• [Exercise input]
== Segment start ==

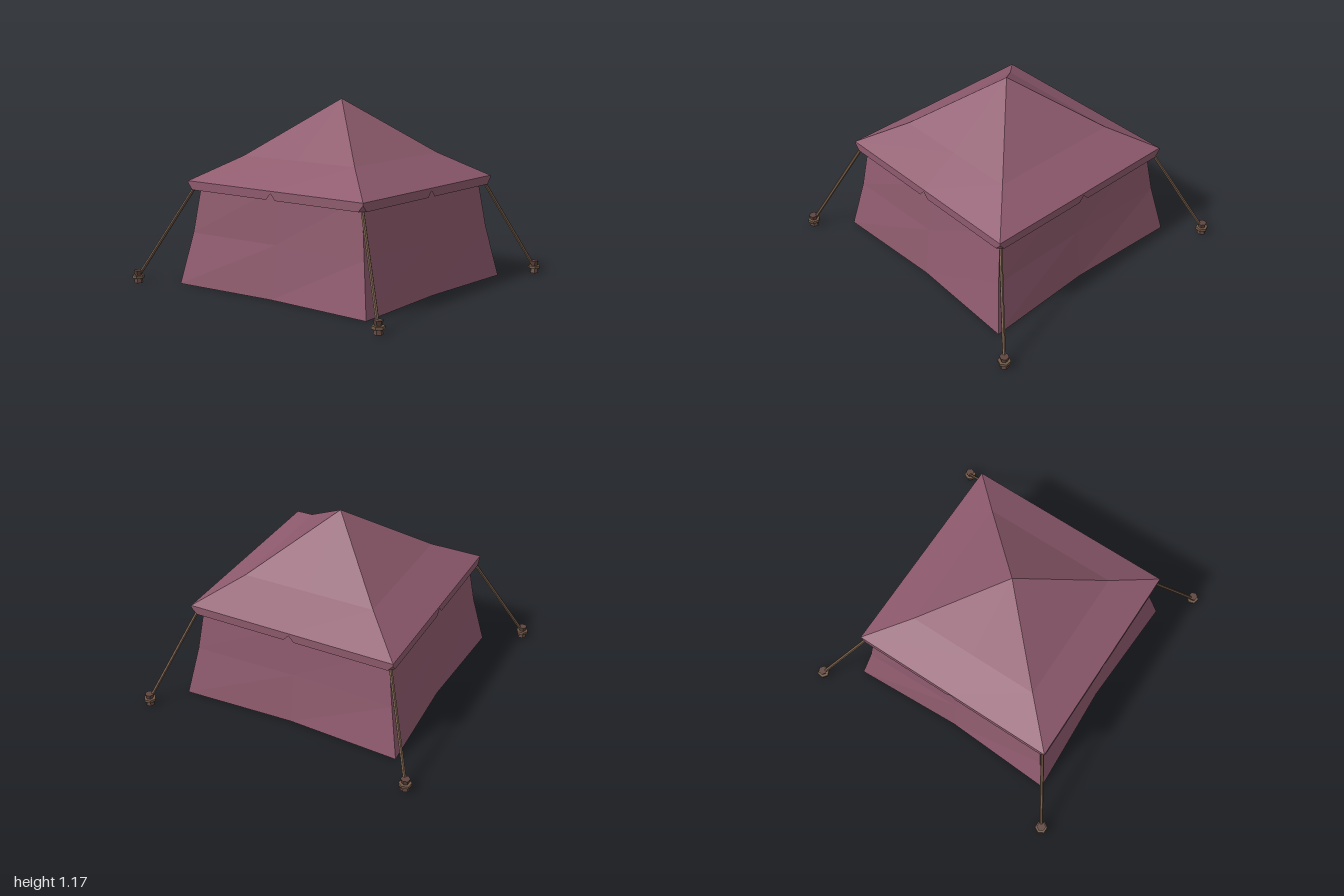
import * as THREE from 'three';

const cloth = new THREE.MeshStandardMaterial({ color: 0x8f5b6e, flatShading: true, side: THREE.DoubleSide });
const rope = new THREE.MeshStandardMaterial({ color: 0x735a47, flatShading: true });
const peg = new THREE.MeshStandardMaterial({ color: 0x604640, flatShading: true });

function add(parent, name, geometry, material) {
  const mesh = new THREE.Mesh(geometry, material);
  mesh.name = name;
  parent.add(mesh);
  return mesh;
}

// Square ring of 8 points (corners and edge middles), edges pulled in by bow.
function ring(hx, hz, y, bow = 0) {
  return [[1, 1], [1, 0], [1, -1], [0, -1], [-1, -1], [-1, 0], [-1, 1], [0, 1]].map(([x, z]) =>
    [x * (hx - (z ? 0 : bow)), y, z * (hz - (x ? 0 : bow))]);
}

// Surface through rings from bottom to top.
function loft(rings) {
  const index = [];
  for (let r = 0; r < rings.length - 1; r++) {
    for (let i = 0; i < 8; i++) {
      const a = r * 8 + i, b = r * 8 + (i + 1) % 8;
      index.push(a, b, b + 8, a, b + 8, a + 8);
    }
  }
  const g = new THREE.BufferGeometry();
  g.setAttribute('position', new THREE.Float32BufferAttribute(rings.flat(2), 3));
  g.setIndex(index);
  const flat = g.toNonIndexed();
  flat.computeVertexNormals();
  return flat;
}

export function createModel() {
  const model = new THREE.Group();
  model.name = 'tent';
  const tent = new THREE.Group();
  tent.name = 'canvas';
  tent.position.set(-0.03, 0, 0.01);
  model.add(tent);

  // Flared walls, starting with the closed floor
  add(tent, 'walls', loft([
    ring(0, 0, 0), ring(0.725, 0.74, 0, 0.035), ring(0.662, 0.678, 0.33, 0.015), ring(0.62, 0.63, 0.68),
  ]), cloth);

  // Pyramid roof with a slight kink
  const H = 0.69, eave = 0.665, hem = 0.61, cut = 0.035, tip = 0.65;
  add(tent, 'roof', loft([ring(H, H, eave), ring(0.44, 0.44, 0.82), ring(0, 0, 1.175)]), cloth);

  // Valance strips with a middle notch, and small corner gussets
  const strip = new THREE.Shape([
    [-H, eave], [-H, tip], [-H + cut, hem], [-cut, hem], [0, tip],
    [cut, hem], [H - cut, hem], [H, tip], [H, eave],
  ].map(([x, y]) => new THREE.Vector2(x, y)));
  const stripGeometry = new THREE.ShapeGeometry(strip).translate(0, 0, H);
  const gusset = new THREE.BufferGeometry();
  gusset.setAttribute('position', new THREE.Float32BufferAttribute(
    [H, tip, H, H - cut, hem, H, H, hem, H - cut], 3));
  gusset.computeVertexNormals();
  for (let i = 0; i < 4; i++) {
    add(tent, 'valance', stripGeometry, cloth).rotation.y = i * Math.PI / 2;
    add(tent, 'cornerGusset', gusset, cloth).rotation.y = i * Math.PI / 2;
  }

  // Guy ropes running to six-sided pegs
  const up = new THREE.Vector3(0, 1, 0);
  const pegProfile = [[0, 0], [0.03, 0], [0.019, 0.04], [0.03, 0.08], [0, 0.08]]
    .map(([r, y]) => new THREE.Vector2(r, y));
  [[-0.9, -0.965], [0.91, -0.89], [-0.92, 0.955], [0.91, 0.9]].forEach(([x, z], i) => {
    const guy = new THREE.Group();
    guy.name = 'guyLine';
    model.add(guy);

    const top = new THREE.Vector3(Math.sign(x) * 0.655 - 0.03, 0.635, Math.sign(z) * 0.655 + 0.01);
    const end = new THREE.Vector3(x, 0.04, z);
    const line = add(guy, 'rope', new THREE.CylinderGeometry(0.011, 0.011, top.distanceTo(end), 6), rope);
    line.position.copy(top).add(end).multiplyScalar(0.5);
    line.quaternion.setFromUnitVectors(up, top.clone().sub(end).normalize());

    const stake = new THREE.Group();
    stake.name = 'peg';
    stake.position.set(x, 0, z);
    stake.rotation.y = i * 0.4;
    guy.add(stake);
    add(stake, 'stake', new THREE.LatheGeometry(pegProfile, 6), peg);
    add(stake, 'ropeLoop', new THREE.CylinderGeometry(0.04, 0.04, 0.018, 6), rope).position.y = 0.04;
  });

  return model;
}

== Segment end ==

• [Task details] Please give an exact copy of the lines above, beginning with the line containing "flat.computeVertexNormals();" and running through the line containing "const line = add(guy, 'rope', new", and of no other lines.

• [Task solution]
  flat.computeVertexNormals();
  return flat;
}

export function createModel() {
  const model = new THREE.Group();
  model.name = 'tent';
  const tent = new THREE.Group();
  tent.name = 'canvas';
  tent.position.set(-0.03, 0, 0.01);
  model.add(tent);

  // Flared walls, starting with the closed floor
  add(tent, 'walls', loft([
    ring(0, 0, 0), ring(0.725, 0.74, 0, 0.035), ring(0.662, 0.678, 0.33, 0.015), ring(0.62, 0.63, 0.68),
  ]), cloth);

  // Pyramid roof with a slight kink
  const H = 0.69, eave = 0.665, hem = 0.61, cut = 0.035, tip = 0.65;
  add(tent, 'roof', loft([ring(H, H, eave), ring(0.44, 0.44, 0.82), ring(0, 0, 1.175)]), cloth);

  // Valance strips with a middle notch, and small corner gussets
  const strip = new THREE.Shape([
    [-H, eave], [-H, tip], [-H + cut, hem], [-cut, hem], [0, tip],
    [cut, hem], [H - cut, hem], [H, tip], [H, eave],
  ].map(([x, y]) => new THREE.Vector2(x, y)));
  const stripGeometry = new THREE.ShapeGeometry(strip).translate(0, 0, H);
  const gusset = new THREE.BufferGeometry();
  gusset.setAttribute('position', new THREE.Float32BufferAttribute(
    [H, tip, H, H - cut, hem, H, H, hem, H - cut], 3));
  gusset.computeVertexNormals();
  for (let i = 0; i < 4; i++) {
    add(tent, 'valance', stripGeometry, cloth).rotation.y = i * Math.PI / 2;
    add(tent, 'cornerGusset', gusset, cloth).rotation.y = i * Math.PI / 2;
  }

  // Guy ropes running to six-sided pegs
  const up = new THREE.Vector3(0, 1, 0);
  const pegProfile = [[0, 0], [0.03, 0], [0.019, 0.04], [0.03, 0.08], [0, 0.08]]
    .map(([r, y]) => new THREE.Vector2(r, y));
  [[-0.9, -0.965], [0.91, -0.89], [-0.92, 0.955], [0.91, 0.9]].forEach(([x, z], i) => {
    const guy = new THREE.Group();
    guy.name = 'guyLine';
    model.add(guy);

    const top = new THREE.Vector3(Math.sign(x) * 0.655 - 0.03, 0.635, Math.sign(z) * 0.655 + 0.01);
    const end = new THREE.Vector3(x, 0.04, z);
    const line = add(guy, 'rope', new THREE.CylinderGeometry(0.011, 0.011, top.distanceTo(end), 6), rope);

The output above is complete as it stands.